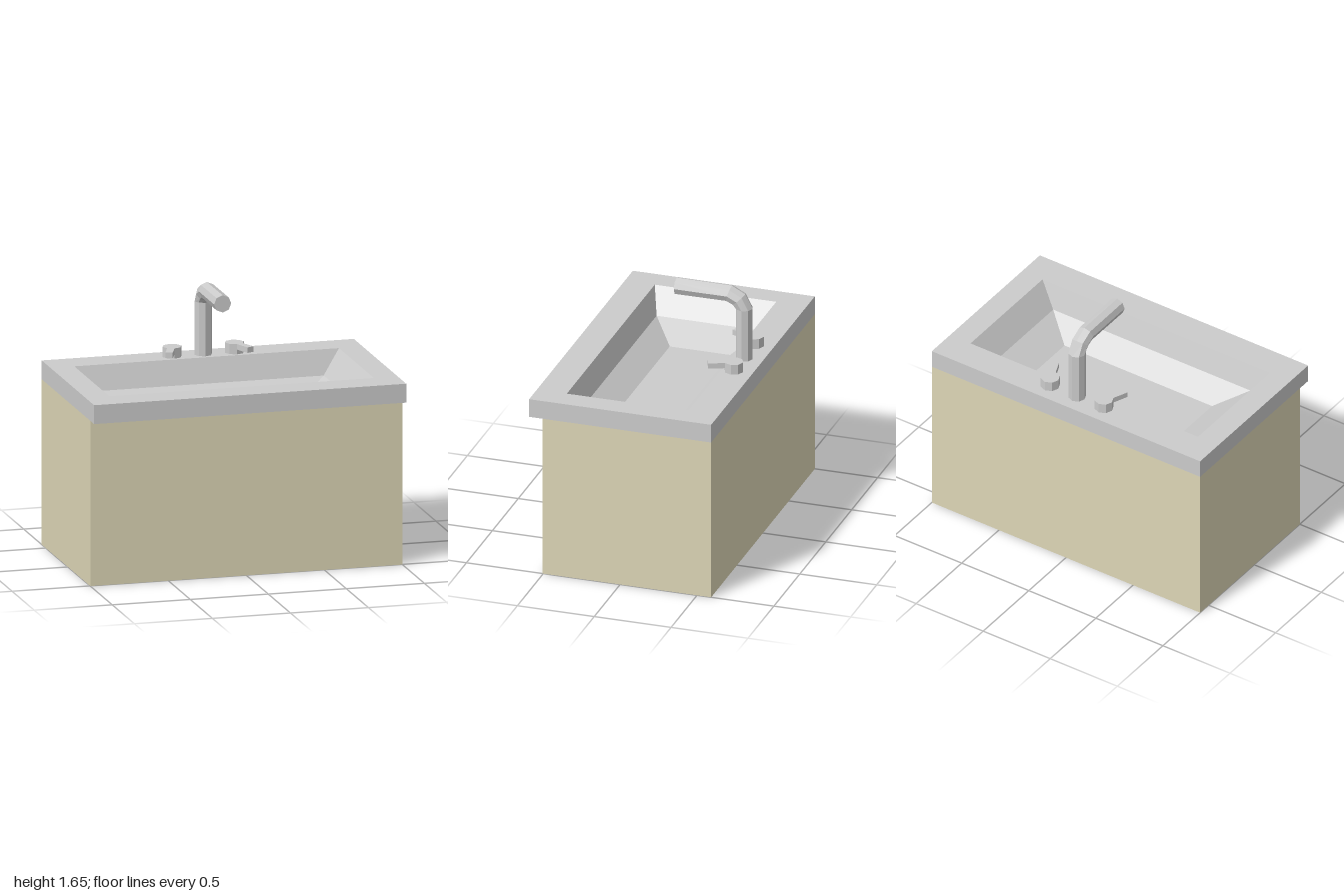
import * as THREE from 'three';

const grey = new THREE.MeshStandardMaterial({ color: 0xcccccc, flatShading: true });
const cream = new THREE.MeshStandardMaterial({ color: 0xddd6b6, flatShading: true });

// Skins a list of equal-sized rings (counter-clockwise about the travel direction), with optional end caps.
function loft(rings, capStart, capEnd) {
  const pos = [];
  const tri = (...pts) => pts.forEach((p) => pos.push(p.x, p.y, p.z));
  const n = rings[0].length;
  for (let k = 0; k < rings.length - 1; k++) {
    const a = rings[k], b = rings[k + 1];
    for (let i = 0; i < n; i++) {
      const j = (i + 1) % n;
      tri(a[i], a[j], b[j]);
      tri(a[i], b[j], b[i]);
    }
  }
  const first = rings[0], last = rings[rings.length - 1];
  for (let i = 1; i < n - 1; i++) {
    if (capStart) tri(first[0], first[i + 1], first[i]);
    if (capEnd) tri(last[0], last[i], last[i + 1]);
  }
  const g = new THREE.BufferGeometry();
  g.setAttribute('position', new THREE.Float32BufferAttribute(pos, 3));
  g.computeVertexNormals();
  return g;
}

// Horizontal rectangle, symmetric in x.
const rect = (y, x, zBack, zFront) => [[-x, zFront], [x, zFront], [x, zBack], [-x, zBack]]
  .map(([px, pz]) => new THREE.Vector3(px, y, pz));

// Octagon in a plane tipped forward about x: 0 = facing up, PI / 2 = facing front.
const octagon = (y, z, tilt, r = 0.055) => Array.from({ length: 8 }, (_, i) => {
  const t = (i * Math.PI) / 4;
  return new THREE.Vector3(Math.sin(t) * r, 0, Math.cos(t) * r)
    .applyAxisAngle(new THREE.Vector3(1, 0, 0), tilt)
    .add(new THREE.Vector3(0, y, z));
});

function part(name, geometry, material = grey) {
  const m = new THREE.Mesh(geometry, material);
  m.name = name;
  return m;
}

// Tap handle: octagonal hub with a flat lever splayed outwards.
function tapHandle(side) {
  const handle = new THREE.Group();
  handle.name = side > 0 ? 'leftTapHandle' : 'rightTapHandle';
  const hub = part('hub', new THREE.CylinderGeometry(0.06, 0.06, 0.065, 8));
  hub.position.y = 0.0325;
  const lever = part('lever', new THREE.BoxGeometry(0.046, 0.035, 0.11).translate(0, 0.0475, 0.105));
  lever.rotation.y = side * Math.PI / 8;
  handle.add(hub, lever);
  handle.position.set(side * 0.2, 1.17, -0.47);
  return handle;
}

export function createModel() {
  const model = new THREE.Group();
  model.name = 'washbasinCabinet';

  // Cabinet, open at the top beneath the counter
  model.add(part('cabinet', loft([
    rect(0, 1, -0.592, 0.505),
    rect(1.05, 1, -0.592, 0.505),
  ], true, false), cream));

  // Counter slab running continuously into the sunken two-slope basin
  model.add(part('counterBasin', loft([
    rect(1.05, 0.85, -0.39, 0.4),
    rect(1.05, 1, -0.592, 0.592),
    rect(1.17, 1, -0.592, 0.592),
    rect(1.17, 0.848, -0.392, 0.398),
    rect(1.016, 0.735, -0.34, 0.348),
    rect(0.91, 0.55, -0.192, 0.2),
  ], false, true)));

  // Faucet: upright stem, two-step bend and horizontal spout
  model.add(part('faucet', loft([
    octagon(1.17, -0.47, 0),
    octagon(1.51, -0.47, 0),
    octagon(1.565, -0.437, 0.75),
    octagon(1.596, -0.375, 1.3),
    octagon(1.596, -0.03, Math.PI / 2),
  ], true, true)));

  for (const side of [-1, 1]) model.add(tapHandle(side));
  return model;
}
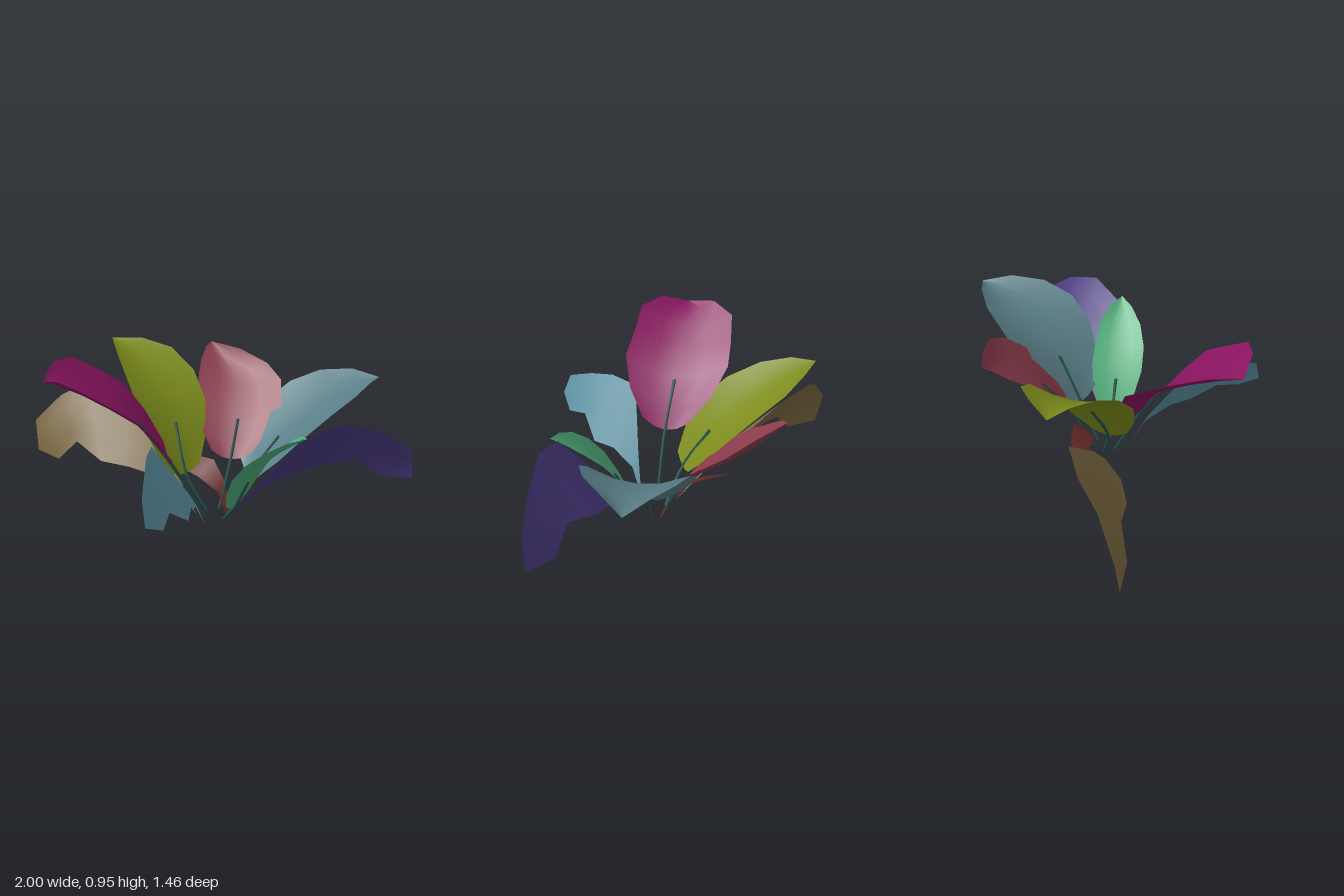
import * as THREE from 'three';

const vec = (p) => new THREE.Vector3(...p);
const SEATS = [-1, -0.5, 0, 0.5, 1]; // positions across a blade

// Blade lofted along a rib; the half-width vector turns from `side` to `tipSide`, `cup` lifts the edges
function bladeGeometry({ rib, side, tipSide = side, cup = [0, 0, 0], rows }) {
  const curve = new THREE.CatmullRomCurve3(rib.map(vec));
  const cupV = vec(cup), pos = [], index = [], n = SEATS.length;
  rows.forEach(([t, w], r) => {
    const mid = curve.getPoint(t);
    const half = vec(side).lerp(vec(tipSide), t * t);
    for (const s of SEATS) {
      const p = mid.clone().addScaledVector(half, s * w)
        .addScaledVector(cupV, s * s * Math.sqrt(w));
      pos.push(p.x, p.y, p.z);
    }
    if (r === 0) return;
    for (let c = 0; c < n - 1; c++) {
      const a = (r - 1) * n + c, b = r * n + c;
      index.push(a, a + 1, b, a + 1, b + 1, b);
    }
  });
  const g = new THREE.BufferGeometry();
  g.setAttribute('position', new THREE.Float32BufferAttribute(pos, 3));
  g.setIndex(index);
  g.computeVertexNormals();
  return g;
}

// Width outlines as [position along rib, share of half-width]
const POINTED = [[0, 0.45], [0.12, 0.8], [0.28, 1], [0.48, 0.98], [0.68, 0.8], [0.86, 0.42], [1, 0]];
const BLUNT = [[0, 0.45], [0.12, 0.8], [0.28, 1], [0.48, 0.95], [0.68, 0.9], [0.86, 0.52], [1, 0]];
const DROOPING = [0, 0.22, 0.95, 1, 0.6, 0.52, 0].map((w, i) => [i / 6, w]);
const SMALL = [[0, 0.15], [0.25, 0.5], [0.5, 1], [0.75, 0.8], [1, 0]];

// Upright cupped leaves on thin stems
const uprightLeaves = [
  { name: 'magentaLeaf', color: 0x8a1560, rows: BLUNT, base: [-0.07, 0.03, 0.01], side: [0.03, 0, 0.29], cup: [-0.01, 0.09, 0],
    rib: [[-0.26, 0.39, 0.03], [-0.42, 0.63, 0.03], [-0.58, 0.75, 0.04], [-0.75, 0.86, 0.07], [-0.88, 0.9, 0.1]] },
  { name: 'yellowLeaf', color: 0x7d8c1c, rows: POINTED, base: [-0.05, 0.03, -0.05], side: [0.19, 0, -0.13], cup: [0, 0.05, 0],
    rib: [[-0.16, 0.24, -0.11], [-0.2, 0.49, -0.25], [-0.26, 0.66, -0.41], [-0.37, 0.78, -0.59], [-0.52, 0.84, -0.73]] },
  { name: 'roseLeaf', color: 0x8c3c4c, rows: POINTED, base: [0.02, 0.03, -0.06], side: [0.23, 0, 0.08], cup: [0, 0.07, 0],
    rib: [[0.1, 0.28, -0.17], [0.16, 0.47, -0.3], [0.19, 0.61, -0.46], [0.16, 0.69, -0.58], [0.06, 0.8, -0.71]] },
  { name: 'tealLeaf', color: 0x5a7f88, rows: POINTED, base: [0.06, 0.02, -0.01], side: [0.05, 0, 0.27], cup: [0, 0.08, 0],
    rib: [[0.18, 0.23, -0.04], [0.35, 0.46, -0.06], [0.53, 0.6, -0.08], [0.73, 0.68, -0.13], [0.93, 0.73, -0.18]] },
  { name: 'greenLeaf', color: 0x4fae7c, rows: POINTED, base: [0.03, 0.03, 0.05], side: [0.11, 0, -0.09], cup: [0, 0.04, 0],
    rib: [[0.08, 0.12, 0.1], [0.14, 0.32, 0.18], [0.21, 0.46, 0.26], [0.3, 0.57, 0.34], [0.39, 0.66, 0.42]] },
];

// Stemless leaves that arch over and hang at the end
const droopingLeaves = [
  { name: 'indigoLeaf', color: 0x4a3a80, rows: DROOPING, side: [-0.01, 0.18, 0.15], tipSide: [0.18, 0.18, 0.08],
    rib: [[0.06, 0.02, 0.04], [0.19, 0.22, 0.11], [0.36, 0.47, 0.25], [0.55, 0.53, 0.25], [0.75, 0.53, 0.27], [0.91, 0.41, 0.25], [1, 0.33, 0.28]] },
  { name: 'orangeLeaf', color: 0x7d6a42, rows: DROOPING, side: [0.03, 0.19, -0.16], tipSide: [-0.19, 0.17, -0.17],
    rib: [[-0.11, 0, -0.07], [-0.23, 0.2, -0.22], [-0.46, 0.4, -0.42], [-0.65, 0.41, -0.52], [-0.8, 0.4, -0.6], [-0.94, 0.25, -0.645], [-1, 0.16, -0.7]] },
  { name: 'blueLeaf', color: 0x5c93a4, rows: DROOPING, side: [-0.1, 0.17, -0.05], tipSide: [-0.09, 0.18, 0.06],
    rib: [[-0.08, 0.03, 0.11], [-0.15, 0.22, 0.17], [-0.27, 0.42, 0.28], [-0.3, 0.43, 0.42], [-0.36, 0.47, 0.54], [-0.39, 0.43, 0.67], [-0.43, 0.4, 0.73]] },
  { name: 'smallBrownLeaf', color: 0x6a2a28, rows: SMALL, side: [0.05, 0.035, -0.03],
    rib: [[0.06, 0.01, -0.05], [0.04, 0.14, -0.1], [-0.04, 0.23, -0.18], [-0.13, 0.23, -0.28], [-0.22, 0.21, -0.38]] },
];

function addMesh(parent, name, geometry, color) {
  const mesh = new THREE.Mesh(geometry, new THREE.MeshStandardMaterial({ color, side: THREE.DoubleSide }));
  mesh.name = name;
  parent.add(mesh);
}

export function createModel() {
  const plant = new THREE.Group();
  plant.name = 'leafyPlant';

  for (const leaf of uprightLeaves) {
    const group = new THREE.Group();
    group.name = leaf.name;
    addMesh(group, 'blade', bladeGeometry(leaf), leaf.color);
    // Stem runs from the ground into the blade's rib
    const path = new THREE.CatmullRomCurve3([leaf.base, ...leaf.rib.slice(0, 2)].map(vec));
    addMesh(group, 'stem', new THREE.TubeGeometry(path, 8, 0.01, 5), 0x24504a);
    plant.add(group);
  }

  for (const leaf of droopingLeaves) addMesh(plant, leaf.name, bladeGeometry(leaf), leaf.color);

  return plant;
}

# REQUIREMENT
Copy the entries above exactly, but only from the line holding "lifts the edges" through the line holding "const a = (r", both included.

# YOUR RESPONSE
// Blade lofted along a rib; the half-width vector turns from `side` to `tipSide`, `cup` lifts the edges
function bladeGeometry({ rib, side, tipSide = side, cup = [0, 0, 0], rows }) {
  const curve = new THREE.CatmullRomCurve3(rib.map(vec));
  const cupV = vec(cup), pos = [], index = [], n = SEATS.length;
  rows.forEach(([t, w], r) => {
    const mid = curve.getPoint(t);
    const half = vec(side).lerp(vec(tipSide), t * t);
    for (const s of SEATS) {
      const p = mid.clone().addScaledVector(half, s * w)
        .addScaledVector(cupV, s * s * Math.sqrt(w));
      pos.push(p.x, p.y, p.z);
    }
    if (r === 0) return;
    for (let c = 0; c < n - 1; c++) {
      const a = (r - 1) * n + c, b = r * n + c;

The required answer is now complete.